I’ve been thinking about friends who died too soon, Dave Royle 15th June 1996 and Wendy Ingham 17th June 1997. Both 36, Dave to AIDS, Wendy to nut poisoning. They both changed the world. Dave gave us books reflecting our gay lives and Wendy’s death directly led to nut allergy labelling and a wider public awareness about food allergies.
Rehabilitating my badly injured ankle has got me out walking every single day. I’ve started to meet my neighbours and that’s been very pleasant. The ones I’ve talked to all knew and liked Carol. I’ve done a bit of litter picking along the routes I travel and today was thanked by a passer by.

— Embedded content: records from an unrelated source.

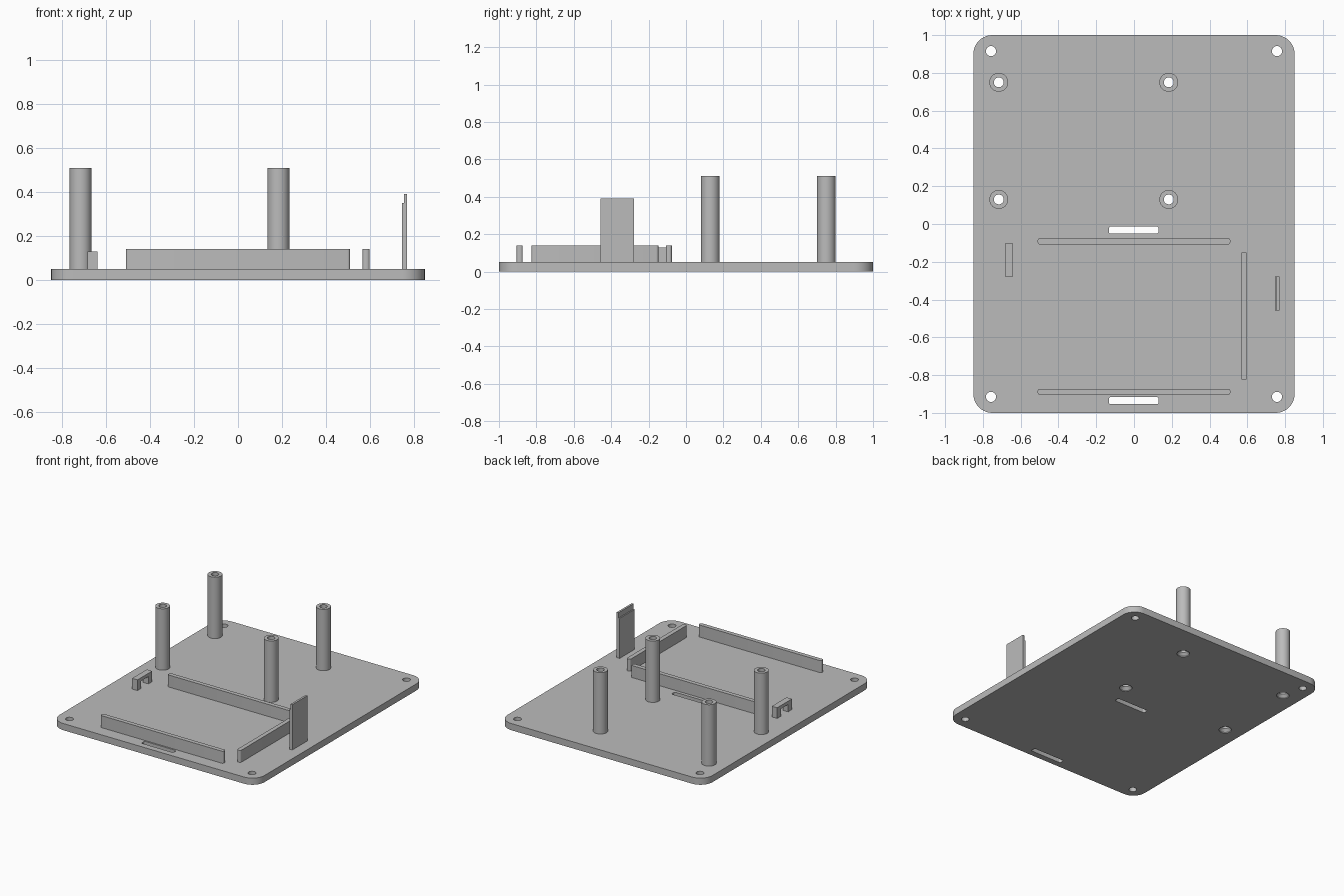
import bpy, bmesh, math
from mathutils import Matrix

cube = bpy.data.objects.get("Cube")
if cube:
    bpy.data.objects.remove(cube, do_unlink=True)

grey = bpy.data.materials.new("plastic_grey")
grey.use_nodes = True
colour = (0.5, 0.5, 0.5, 1)
grey.diffuse_color = colour
grey.node_tree.nodes["Principled BSDF"].inputs["Base Color"].default_value = colour


def finish(name, bm):
    """Turn a bmesh into a named grey object."""
    bmesh.ops.recalc_face_normals(bm, faces=bm.faces)
    mesh = bpy.data.meshes.new(name)
    bm.to_mesh(mesh)
    bm.free()
    mesh.materials.append(grey)
    obj = bpy.data.objects.new(name, mesh)
    bpy.context.collection.objects.link(obj)
    return obj


def block(name, x, y, z, radius=0, segments=4):
    """Box between (min, max) pairs, with rounded upright edges."""
    bm = bmesh.new()
    size = [b - a for a, b in (x, y, z)]
    mid = [(a + b) / 2 for a, b in (x, y, z)]
    bmesh.ops.create_cube(bm, size=1, matrix=Matrix.Translation(mid) @ Matrix.Diagonal((*size, 1)))
    if radius:
        upright = [e for e in bm.edges if abs(e.verts[0].co.z - e.verts[1].co.z) > 1e-4]
        bmesh.ops.bevel(bm, geom=upright, offset=radius, segments=segments, profile=0.5, affect='EDGES')
    return finish(name, bm)


def lathe(name, profile, x, y, sides=32):
    """Closed (radius, height) profile turned round an upright axis."""
    bm = bmesh.new()
    rings = []
    for r, z in profile:
        if r == 0:
            rings.append([bm.verts.new((x, y, z))] * sides)
        else:
            rings.append([bm.verts.new((x + r * math.cos(i * math.tau / sides),
                                        y + r * math.sin(i * math.tau / sides), z))
                          for i in range(sides)])
    for a, b in zip(rings, rings[1:] + rings[:1]):
        for i in range(sides):
            j = (i + 1) % sides
            corners = list(dict.fromkeys((a[i], a[j], b[j], b[i])))
            if len(corners) > 2:
                bm.faces.new(corners)
    return finish(name, bm)


def prism(name, outline, axis, start, end):
    """Outline extruded along x or y; outline gives (other axis, z)."""
    bm = bmesh.new()
    place = (lambda u, z: (start, u, z)) if axis == 'x' else (lambda u, z: (u, start, z))
    face = bm.faces.new([bm.verts.new(place(u, z)) for u, z in outline])
    moved = bmesh.ops.extrude_face_region(bm, geom=[face])["geom"]
    shift = (end - start, 0, 0) if axis == 'x' else (0, end - start, 0)
    bmesh.ops.translate(bm, vec=shift, verts=[v for v in moved if isinstance(v, bmesh.types.BMVert)])
    return finish(name, bm)


def cut(target, cutter):
    """Subtract the cutter for good and remove it."""
    mod = target.modifiers.new("cut", 'BOOLEAN')
    mod.operation, mod.solver, mod.object = 'DIFFERENCE', 'EXACT', cutter
    bpy.context.view_layer.objects.active = target
    bpy.ops.object.modifier_apply(modifier=mod.name)
    bpy.data.objects.remove(cutter, do_unlink=True)


TOP = 0.05
parts = []

# Base plate with rounded corners
plate = block("base_plate", (-0.85, 0.85), (-1, 1), (0, TOP), 0.1, 10)
parts.append(plate)

# Corner screw holes
for x in (-0.757, 0.757):
    for y in (-0.915, 0.915):
        cut(plate, lathe("cutter", [(0, -0.1), (0.027, -0.1), (0.027, 0.1), (0, 0.1)], x, y))

# Hollow standoffs over holes countersunk from below
posts = [(x, y) for x in (-0.716, 0.184) for y in (0.13, 0.75)]
for n, (x, y) in enumerate(posts, 1):
    cut(plate, lathe("cutter", [(0, -0.02), (0.044, -0.02), (0.044, 0.006), (0.026, 0.026),
                                (0.026, 0.1), (0, 0.1)], x, y))
    parts.append(lathe(f"standoff_{n}", [(0.05, TOP), (0.05, 0.51), (0.026, 0.51), (0.026, TOP)], x, y))

# Strap slots
for y in (-0.032, -0.935):
    cut(plate, block("cutter", (-0.133, 0.13), (y - 0.019, y + 0.019), (-0.1, 0.1), 0.01))

# Tray walls
wall_z = (TOP, 0.14)
parts.append(block("back_wall", (-0.51, 0.51), (-0.108, -0.076), wall_z, 0.012))
parts.append(block("front_wall", (-0.51, 0.51), (-0.905, -0.873), wall_z, 0.012))
parts.append(block("side_wall", (0.567, 0.599), (-0.826, -0.148), wall_z, 0.012))

# Upright tab with a stepped lip
tab = [(0.746, TOP), (0.77, TOP), (0.77, 0.39), (0.755, 0.39), (0.755, 0.35), (0.746, 0.35)]
parts.append(prism("upright_tab", tab, 'y', -0.457, -0.279))

# Cable bridge
a, b, leg = -0.277, -0.103, 0.044
bridge = [(a, TOP), (a, 0.13), (b, 0.13), (b, TOP), (b - leg, TOP),
          (b - leg, 0.105), (a + leg, 0.105), (a + leg, TOP)]
parts.append(prism("cable_bridge", bridge, 'x', -0.684, -0.64))

# Smooth the round sides, keep the edges crisp
bpy.ops.object.select_all(action='DESELECT')
for obj in parts:
    obj.select_set(True)
bpy.context.view_layer.objects.active = plate
bpy.ops.object.shade_smooth_by_angle(angle=math.radians(30))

Dave and Paul and I planted some of Carol’s ashes yesterday. It felt like the right time and it was just us which was right too. We put them next to the ashes of Dave’s mother, Joyce, and Dave’s sister, Liz. Liz was Joyce’s second child to die before she did. So many people who have gone, the people who made up our lives.
Because Carol was not well and I was working we didn’t have much of a social life especially not in the last few years so now I have to build one up and that’s quite hard and sometimes I think I can’t be arsed.
I’m so very tired a lot of the time. In the past I would just keep going, I felt I had no choice when I was trying to keep us in a semblance of normality. Now I have to stop, I can’t plough on relentlessly. Crash instead.
Every day that passes is a day further away from Carol. It’s inevitable but I don’t want it. Carol gave me one of Tristan Gooley‘s books last Christmas, I want her to know that I met him on Friday and what a nice guy he is.
I miss physical contact.
I’m lonely. Sometimes I’m lonely when I’m with people.
Thankfully I like my own company.
My brain hurt like a warehouse, it had no room to spare
I had to cram so many things to store everything in there
And all the fat-skinny people, and all the tall-short people
And all the nobody people, and all the somebody people
I never thought I’d need so many people.